Blackeye also called recent occurrences of parents coming to campuses and committing acts of violence against students, staff and other parents a “new ingredient” in school violence incidents.
Earlier this month, Desert Oasis High School was locked down for two consecutive days after several fights broke out, culminating in the arrest of a man, a juvenile and nine juvenile citations.
On Monday, a woman accused of hitting two teenage girls with her SUV in Henderson Monday told police she planned to “take them out” for fighting with her daughter.
“Coming onto a school where children can see that…it just continues to exacerbate the problem,” Jara said Tuesday. “That’s where I would ask that parents go into the community and get the support they need.”

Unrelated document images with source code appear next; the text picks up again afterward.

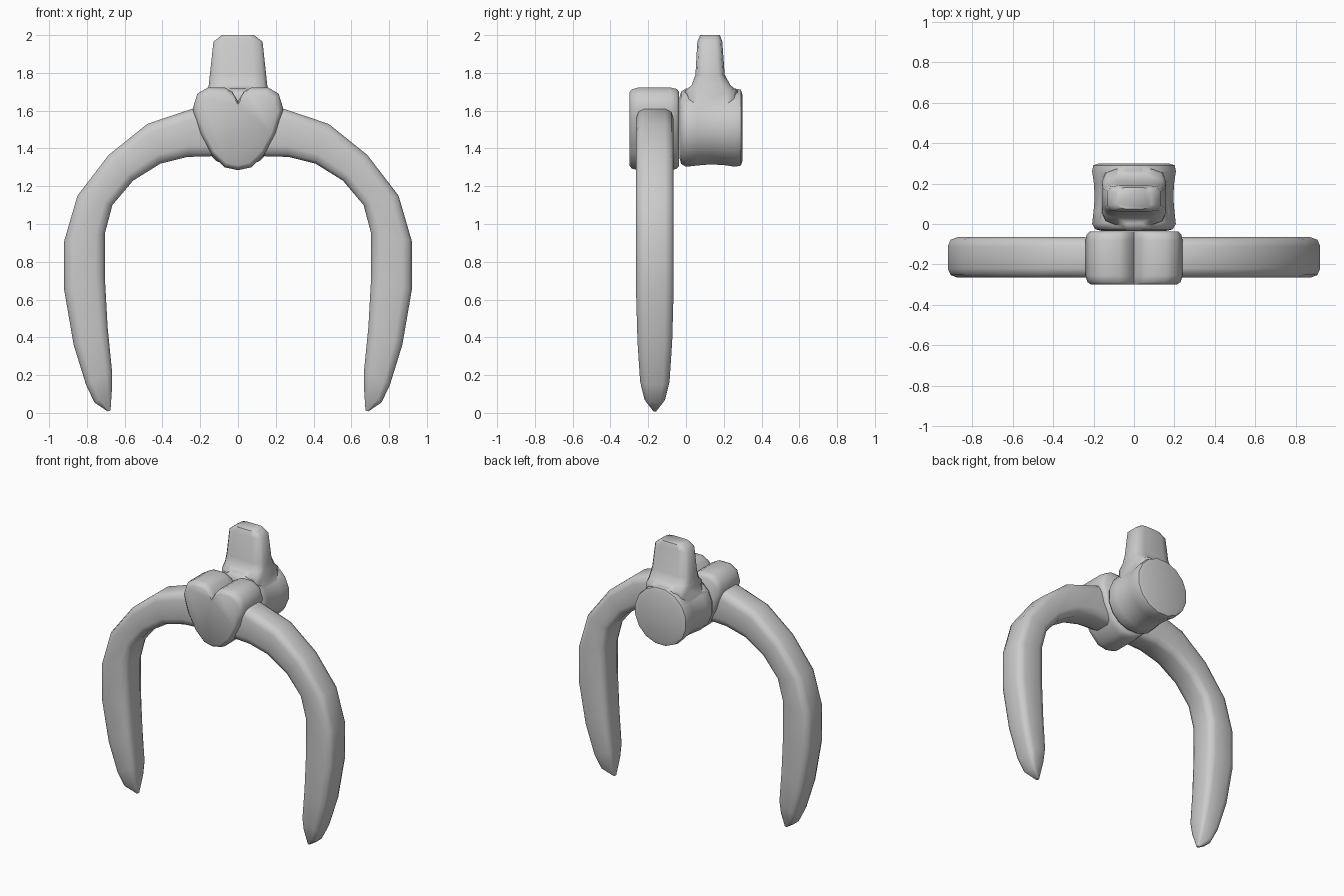
import bpy, bmesh, math
from mathutils import Vector

if "Cube" in bpy.data.objects:
    bpy.data.objects.remove(bpy.data.objects["Cube"])


def loft(name, rings):
    """Skin equal-length rings of points into a closed mesh."""
    bm = bmesh.new()
    vs = [[bm.verts.new(p) for p in ring] for ring in rings]
    n = len(vs[0])
    for a, b in zip(vs, vs[1:]):
        for i in range(n):
            j = (i + 1) % n
            bm.faces.new((a[i], a[j], b[j], b[i]))
    bm.faces.new(vs[0])
    bm.faces.new(vs[-1])
    bmesh.ops.recalc_face_normals(bm, faces=bm.faces[:])
    mesh = bpy.data.meshes.new(name)
    bm.to_mesh(mesh)
    bm.free()
    ob = bpy.data.objects.new(name, mesh)
    bpy.context.collection.objects.link(ob)
    return ob


def smooth(ob, angle=50):
    bpy.ops.object.select_all(action='DESELECT')
    ob.select_set(True)
    bpy.context.view_layer.objects.active = ob
    bpy.ops.object.shade_smooth_by_angle(angle=math.radians(angle))


# Rounded-square cross-section, 12 points in -1..1
corner = [(1, .55), (.87, .87), (.55, 1)]
section = []
for k in range(4):
    for u, v in corner:
        for _ in range(k):
            u, v = -v, u
        section.append((u, v))

# Curved arms: outer x, z, inner x, z, half depth
stations = [
    (.08, 1.60, .10, 1.36, .09), (.24, 1.61, .27, 1.355, .10),
    (.48, 1.53, .41, 1.32, .10), (.685, 1.365, .555, 1.23, .10),
    (.85, 1.15, .665, 1.10, .10), (.92, .91, .705, .95, .10),
    (.92, .65, .705, .72, .10), (.87, .36, .69, .45, .092),
    (.805, .15, .667, .22, .078), (.76, .055, .667, .13, .055),
    (.69, .008, .675, .012, .008)]
for side, label in ((1, "right_arm"), (-1, "left_arm")):
    rings = []
    for ox, oz, ix, iz, d in stations:
        o, i = Vector((ox * side, -.165, oz)), Vector((ix * side, -.165, iz))
        mid, half = (o + i) / 2, (o - i) / 2
        rings.append([mid + half * u + Vector((0, d * v, 0)) for u, v in section])
    smooth(loft(label, rings))

# Heart-shaped front block
right = [(.03, 1.70), (.07, 1.722), (.16, 1.722), (.215, 1.69), (.24, 1.61),
         (.20, 1.48), (.14, 1.37), (.07, 1.30)]
heart = [(0, 1.65)] + right + [(0, 1.285)] + [(-x, z) for x, z in reversed(right)]
levels = [(-.30, .88), (-.287, .96), (-.255, 1), (-.08, 1), (-.05, .97), (-.036, .90)]
smooth(loft("heart_block", [[(x * s, y, 1.5 + (z - 1.5) * s) for x, z in heart]
                            for y, s in levels]))

# Waisted round knob behind the heart
profile = [(-.034, .165), (-.026, .195), (0, .211), (.06, .204), (.13, .198),
           (.20, .202), (.26, .211), (.29, .205), (.30, .175)]
knob = loft("rear_knob", [[(r * math.cos(math.tau * (k + .5) / 16), y,
                            1.51 + r * math.sin(math.tau * (k + .5) / 16))
                           for k in range(16)] for y, r in profile])

# Upright tab with a flared foot: z, half width, back y, front y
tab_levels = [(1.58, .165, .0, .27), (1.705, .158, -.005, .272), (1.735, .155, .03, .235),
              (1.79, .149, .05, .205), (1.965, .13, .06, .192), (2.0, .085, .075, .18)]
tab = loft("tab", [[(u * hx, (y0 + y1) / 2 + v * (y1 - y0) / 2, z) for u, v in section]
                   for z, hx, y0, y1 in tab_levels])

# Weld the tab onto the knob
mod = knob.modifiers.new("weld", 'BOOLEAN')
mod.operation = 'UNION'
mod.solver = 'EXACT'
mod.object = tab
bpy.ops.object.select_all(action='DESELECT')
bpy.context.view_layer.objects.active = knob
knob.select_set(True)
bpy.ops.object.modifier_apply(modifier=mod.name)
bpy.data.objects.remove(tab)
smooth(knob)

The district will begin recommending students for expulsion over physical altercations and fighting that results in significant campus disruptions, Jara said Tuesday. The district will also be enforcing and funding one point of entry on campuses in the coming weeks, including on campuses with open layouts and multiple points of entry like Arbor View High School.
The district will also re-implement an expulsion review board, made up of Board of School Trustees and retired administrators. Students who bring firearms to campus or that are involved in significant campus disruptions will be referred to the board.
“There are multiple levels of due process for students in the district that lead up to an expulsion review board, but students with firearms will go immediately to the expulsion review board due to the serious nature of the infraction, according to the district’s Chief Student Achievement Officer Mike Barton.
Students recommended for expulsion will be referred to other options like academic centers, or behavior schools, and the Nevada Learning Academy, the district’s online public secondary school.
“We must continue to provide a free and public education, but it doesn’t have to be on our comprehensive schools,” Jara said.
In a statement following the district’s announcement, ACLU of Nevada Executive Director Athar Haseebullah expressed concerns about how the policies would impact students of color and said it would be tracking the development closely.
“These changes to school discipline are what we often see within underfunded systems,” Haseebullah said. “It’s a Band-Aid over a wider issue that leaves our underlying deficiencies in resources, policy, and training largely untouched in a state that continues to refuse to properly invest in public education.”
Ryan Lewis, principal of Edith Garehime Elementary School, acknowledged that students were struggling with issues that are unprecedented in the wake of the pandemic.
“We know it’s going to be hard, but it’s worth it,” Lewis said of the district’s solutions. “The last two years…has taken a toll that’s going to take a couple more years even to come out of.”
Contact Lorraine Longhi at email@example.com. Follow @lolonghi on Twitter.